Segment Start: Input records

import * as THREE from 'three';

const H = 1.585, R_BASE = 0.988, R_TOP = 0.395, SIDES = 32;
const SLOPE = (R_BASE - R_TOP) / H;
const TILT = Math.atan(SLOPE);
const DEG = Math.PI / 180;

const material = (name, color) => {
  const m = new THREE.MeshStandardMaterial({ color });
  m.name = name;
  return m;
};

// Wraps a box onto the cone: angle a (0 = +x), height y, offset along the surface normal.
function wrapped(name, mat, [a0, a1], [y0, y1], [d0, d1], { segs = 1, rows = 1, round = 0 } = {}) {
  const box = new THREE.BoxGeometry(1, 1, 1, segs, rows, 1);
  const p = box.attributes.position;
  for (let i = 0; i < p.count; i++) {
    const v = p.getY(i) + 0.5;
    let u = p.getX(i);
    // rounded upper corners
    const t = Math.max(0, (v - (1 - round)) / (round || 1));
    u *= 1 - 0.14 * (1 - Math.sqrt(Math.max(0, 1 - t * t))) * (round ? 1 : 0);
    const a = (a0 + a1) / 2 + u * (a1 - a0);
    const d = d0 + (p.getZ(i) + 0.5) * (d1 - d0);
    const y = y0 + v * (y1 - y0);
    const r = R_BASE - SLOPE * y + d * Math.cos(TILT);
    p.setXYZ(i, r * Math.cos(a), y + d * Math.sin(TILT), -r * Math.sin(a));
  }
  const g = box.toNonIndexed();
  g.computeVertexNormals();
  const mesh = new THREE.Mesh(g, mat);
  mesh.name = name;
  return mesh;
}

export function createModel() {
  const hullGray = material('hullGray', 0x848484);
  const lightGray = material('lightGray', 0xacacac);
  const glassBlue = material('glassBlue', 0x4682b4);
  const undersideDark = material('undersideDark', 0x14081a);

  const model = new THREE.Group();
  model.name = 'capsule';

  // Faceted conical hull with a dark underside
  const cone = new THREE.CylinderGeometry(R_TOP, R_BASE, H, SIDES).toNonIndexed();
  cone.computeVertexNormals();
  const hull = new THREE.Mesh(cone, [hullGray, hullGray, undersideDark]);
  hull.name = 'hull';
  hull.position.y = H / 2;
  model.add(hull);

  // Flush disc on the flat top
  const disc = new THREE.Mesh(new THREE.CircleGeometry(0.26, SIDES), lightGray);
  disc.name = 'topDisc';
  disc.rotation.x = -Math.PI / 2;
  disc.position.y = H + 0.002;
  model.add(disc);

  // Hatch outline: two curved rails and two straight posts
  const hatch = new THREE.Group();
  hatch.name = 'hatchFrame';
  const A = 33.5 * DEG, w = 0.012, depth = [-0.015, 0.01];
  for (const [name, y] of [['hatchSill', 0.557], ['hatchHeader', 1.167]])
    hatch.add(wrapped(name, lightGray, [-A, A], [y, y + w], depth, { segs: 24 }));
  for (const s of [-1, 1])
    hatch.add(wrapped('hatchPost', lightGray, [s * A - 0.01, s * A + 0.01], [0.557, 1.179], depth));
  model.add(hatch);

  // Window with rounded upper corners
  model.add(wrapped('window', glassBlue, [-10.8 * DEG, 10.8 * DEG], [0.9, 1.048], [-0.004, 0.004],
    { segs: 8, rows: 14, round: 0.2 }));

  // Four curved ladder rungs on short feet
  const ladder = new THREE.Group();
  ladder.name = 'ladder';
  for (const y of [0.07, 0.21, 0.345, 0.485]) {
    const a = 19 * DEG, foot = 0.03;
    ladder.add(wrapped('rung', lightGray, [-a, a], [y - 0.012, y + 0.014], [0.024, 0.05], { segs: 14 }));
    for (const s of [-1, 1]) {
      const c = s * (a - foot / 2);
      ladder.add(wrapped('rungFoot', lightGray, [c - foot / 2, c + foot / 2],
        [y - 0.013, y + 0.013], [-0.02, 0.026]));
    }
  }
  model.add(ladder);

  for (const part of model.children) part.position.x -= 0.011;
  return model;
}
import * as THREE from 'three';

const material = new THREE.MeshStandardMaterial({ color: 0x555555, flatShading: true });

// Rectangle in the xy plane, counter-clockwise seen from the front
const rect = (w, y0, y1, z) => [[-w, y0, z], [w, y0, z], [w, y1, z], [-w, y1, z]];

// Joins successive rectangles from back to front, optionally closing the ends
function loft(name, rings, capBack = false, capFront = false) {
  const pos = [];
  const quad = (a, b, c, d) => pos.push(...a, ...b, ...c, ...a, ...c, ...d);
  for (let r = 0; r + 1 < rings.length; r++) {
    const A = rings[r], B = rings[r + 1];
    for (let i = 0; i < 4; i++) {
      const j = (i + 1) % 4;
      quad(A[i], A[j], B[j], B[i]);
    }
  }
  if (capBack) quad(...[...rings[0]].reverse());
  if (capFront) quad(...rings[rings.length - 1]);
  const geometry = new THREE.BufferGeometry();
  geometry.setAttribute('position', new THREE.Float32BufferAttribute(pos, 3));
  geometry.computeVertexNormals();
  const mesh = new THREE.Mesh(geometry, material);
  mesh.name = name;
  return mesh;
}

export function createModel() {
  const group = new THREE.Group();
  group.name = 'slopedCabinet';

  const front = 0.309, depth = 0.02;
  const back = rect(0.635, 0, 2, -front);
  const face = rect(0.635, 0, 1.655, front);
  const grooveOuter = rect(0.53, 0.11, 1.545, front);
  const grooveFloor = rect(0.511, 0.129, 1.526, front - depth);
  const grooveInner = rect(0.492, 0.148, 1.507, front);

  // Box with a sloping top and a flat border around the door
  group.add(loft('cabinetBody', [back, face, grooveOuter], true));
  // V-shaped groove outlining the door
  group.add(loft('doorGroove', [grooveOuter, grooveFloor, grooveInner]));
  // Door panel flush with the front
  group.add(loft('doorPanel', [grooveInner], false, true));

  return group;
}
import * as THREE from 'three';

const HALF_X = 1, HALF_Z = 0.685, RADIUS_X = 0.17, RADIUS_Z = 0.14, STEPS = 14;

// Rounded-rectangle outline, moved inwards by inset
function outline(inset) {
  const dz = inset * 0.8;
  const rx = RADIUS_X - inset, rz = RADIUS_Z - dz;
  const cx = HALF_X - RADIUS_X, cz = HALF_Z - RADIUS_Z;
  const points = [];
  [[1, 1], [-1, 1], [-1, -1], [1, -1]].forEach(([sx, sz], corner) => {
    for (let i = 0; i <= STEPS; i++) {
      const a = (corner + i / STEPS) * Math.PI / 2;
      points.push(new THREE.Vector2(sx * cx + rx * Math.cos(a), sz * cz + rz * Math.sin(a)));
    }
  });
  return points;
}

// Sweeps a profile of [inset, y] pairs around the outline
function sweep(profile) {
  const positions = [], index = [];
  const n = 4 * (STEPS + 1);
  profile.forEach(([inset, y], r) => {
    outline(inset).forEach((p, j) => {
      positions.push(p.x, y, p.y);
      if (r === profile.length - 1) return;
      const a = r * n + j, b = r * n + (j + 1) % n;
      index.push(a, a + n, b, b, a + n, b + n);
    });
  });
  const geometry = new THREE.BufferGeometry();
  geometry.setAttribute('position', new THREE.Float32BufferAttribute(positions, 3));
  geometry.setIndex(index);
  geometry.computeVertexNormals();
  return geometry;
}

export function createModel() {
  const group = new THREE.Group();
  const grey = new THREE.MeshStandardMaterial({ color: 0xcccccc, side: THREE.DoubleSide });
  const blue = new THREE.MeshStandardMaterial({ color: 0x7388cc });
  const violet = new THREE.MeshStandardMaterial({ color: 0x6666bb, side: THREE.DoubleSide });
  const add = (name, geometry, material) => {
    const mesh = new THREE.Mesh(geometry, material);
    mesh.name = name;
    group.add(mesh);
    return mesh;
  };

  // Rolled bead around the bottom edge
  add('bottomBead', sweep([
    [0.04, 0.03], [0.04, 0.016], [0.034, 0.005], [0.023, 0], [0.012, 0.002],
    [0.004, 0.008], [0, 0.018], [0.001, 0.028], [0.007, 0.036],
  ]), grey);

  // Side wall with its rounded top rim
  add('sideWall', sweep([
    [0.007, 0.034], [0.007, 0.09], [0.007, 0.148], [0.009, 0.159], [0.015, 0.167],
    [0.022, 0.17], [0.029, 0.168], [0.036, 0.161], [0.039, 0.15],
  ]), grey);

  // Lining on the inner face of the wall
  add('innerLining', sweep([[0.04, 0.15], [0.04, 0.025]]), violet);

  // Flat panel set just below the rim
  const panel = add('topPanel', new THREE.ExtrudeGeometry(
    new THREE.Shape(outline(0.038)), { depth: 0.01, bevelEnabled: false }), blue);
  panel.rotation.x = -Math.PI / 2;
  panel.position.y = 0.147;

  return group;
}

Segment End: Input records

#### Description of the task:
Return each line among the entries that holds the word "function".

#### Answer space:
function wrapped(name, mat, [a0, a1], [y0, y1], [d0, d1], { segs = 1, rows = 1, round = 0 } = {}) {
export function createModel() {
function loft(name, rings, capBack = false, capFront = false) {
export function createModel() {
function outline(inset) {
function sweep(profile) {
export function createModel() {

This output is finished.